The company Nestlé is guilty of this. Whilst its chairman Peter Brabeck-Letmathe  proclaims water is a human right, the company is busily selling off drought-stricken California’s water. Nestle owns 70% of the world’s bottled water brands.

This is the way of corporations. They are seldom for the people and always for their shareholders. Separate entities with legal personhood they manage to do just about anything their shareholders wish for them to do whilst escaping accountability for any damage they incur.

A few years back in Cochabamba Bolivia, a large corporation had privatised the water and was charging around half the income of the poor to buy it off them. So oppressive did this become it ended up with riots and even loss of life to oust the corporation and return to the previous status quo.  If there is anything you should learn on this site it is that corporations are not generally kindly companies that wish to help people. (Please watch ‘The Corporation’ movie).  Any intimation from them that they wish you well is generally just rhetoric to appease you or persuade you you to buy.  This attack on the rights of people to drink the essence of life, (and it is well established that water is essential to life itself) is a huge attack on our ultimate freedoms. Fifty years ago this line of thinking would be unheard of … unthinkable. As I’ve pointed out often here, fifty years ago most households had their own water tanks to collect rainwater. That was standard practice. And yet, today it is being put to us as being right and proper that we should not be collecting it at all. We have been seriously duped by little increments that corporations can, but not we the people. Lest I be misunderstood here, I am not against water conservation. I simply believe, like most ordinary folks, that water should not be virtually given to corporations to profiteer with, at the expense of locals who need it for day to day survival.
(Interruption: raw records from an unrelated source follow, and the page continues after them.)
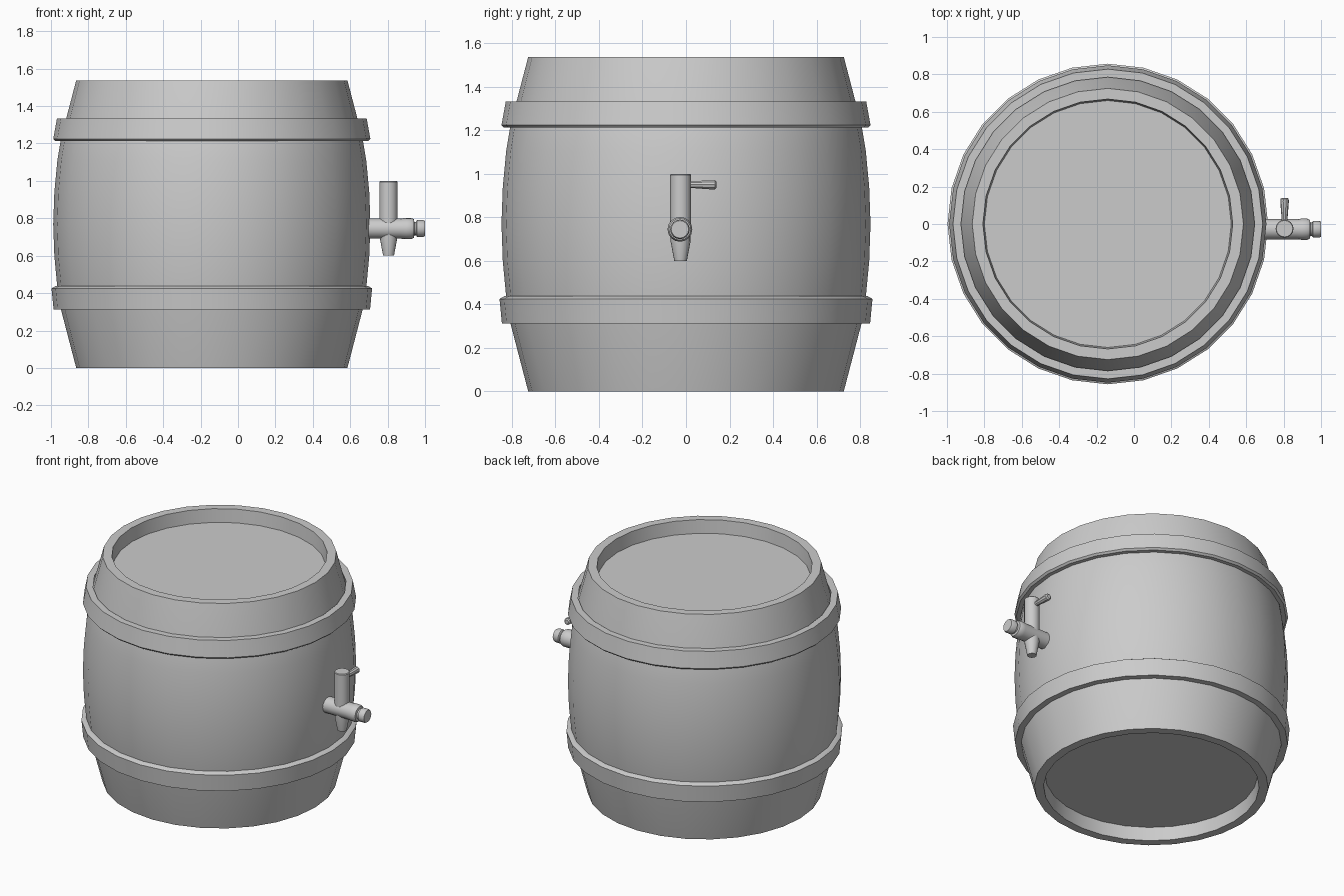
import bpy, bmesh, math
from mathutils import Matrix, Vector

if "Cube" in bpy.data.objects:
    bpy.data.objects.remove(bpy.data.objects["Cube"])

BX = -0.14            # barrel axis position in x
TAP = Vector((0.0, -0.028, 0.745))


def lathe(name, profile, sides, matrix, closed=False):
    """Revolve (radius, height) points round local z; open profiles get end caps."""
    bm = bmesh.new()
    rings = []
    for r, h in profile:
        rings.append([bm.verts.new((r * math.cos(2 * math.pi * i / sides),
                                    r * math.sin(2 * math.pi * i / sides), h))
                      for i in range(sides)])
    pairs = list(zip(rings, rings[1:]))
    if closed:
        pairs.append((rings[-1], rings[0]))
    else:
        bm.faces.new(rings[0])
        bm.faces.new(rings[-1])
    for a, b in pairs:
        for i in range(sides):
            j = (i + 1) % sides
            bm.faces.new((a[i], a[j], b[j], b[i]))
    bmesh.ops.recalc_face_normals(bm, faces=bm.faces)
    mesh = bpy.data.meshes.new(name)
    bm.to_mesh(mesh)
    bm.free()
    mesh.transform(matrix)
    ob = bpy.data.objects.new(name, mesh)
    bpy.context.collection.objects.link(ob)
    bpy.context.view_layer.objects.active = ob
    ob.select_set(True)
    bpy.ops.object.shade_smooth_by_angle(angle=math.radians(35))
    ob.select_set(False)
    return ob


# Barrel body with recessed heads at both ends
barrel = Matrix.Translation((BX, 0, 0))
half = [(0.66, 0.09), (0.668, 0.0), (0.725, 0.0), (0.806, 0.31),
        (0.826, 0.43), (0.842, 0.6)]
H = 1.538
profile = half + [(0.848, H / 2)] + [(r, H - z) for r, z in reversed(half)]
lathe("barrel_body", profile, 28, barrel)

# Hoops
lathe("lower_hoop", [(0.79, 0.312), (0.846, 0.312), (0.857, 0.425),
                     (0.835, 0.438), (0.81, 0.438)], 28, barrel, True)
lathe("upper_hoop", [(0.81, 1.212), (0.836, 1.212), (0.848, 1.224),
                     (0.828, 1.333), (0.785, 1.333)], 28, barrel, True)

# Tap pipe, collar and end knob along x
along_x = Matrix.Translation(TAP) @ Matrix.Rotation(math.pi / 2, 4, 'Y')
lathe("tap_pipe", [(0.054, 0.68), (0.054, 0.87), (0.057, 0.90), (0.057, 0.925),
                   (0.05, 0.94), (0.036, 0.943), (0.036, 0.952), (0.045, 0.957),
                   (0.045, 0.99), (0.04, 1.0)], 16, along_x)

# Upright valve stem and tapered spout
upright = Matrix.Translation((0.805, -0.025, 0))
lathe("tap_stem", [(0.048, 0.75), (0.048, 0.995), (0.044, 1.0)], 16, upright)
lathe("tap_spout", [(0.029, 0.60), (0.046, 0.69), (0.046, 0.74)], 16, upright)

# Side handle along y
along_y = Matrix.Translation((0.805, 0, 0.95)) @ Matrix.Rotation(-math.pi / 2, 4, 'X')
lathe("tap_handle", [(0.016, -0.02), (0.016, 0.03), (0.023, 0.12), (0.022, 0.134),
                     (0.014, 0.14)], 10, along_y)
Welcome then to the water wars. And I’ve not even touched on water pollution and our health. In the meantime, be sure to stand up for water rights wherever they are being quietly, or not so quietly, whittled away. Next we will be charged for the air we breathe. Such is life in the twenty first century. If the water wars are new to you begin by watching the documentary Blue Gold.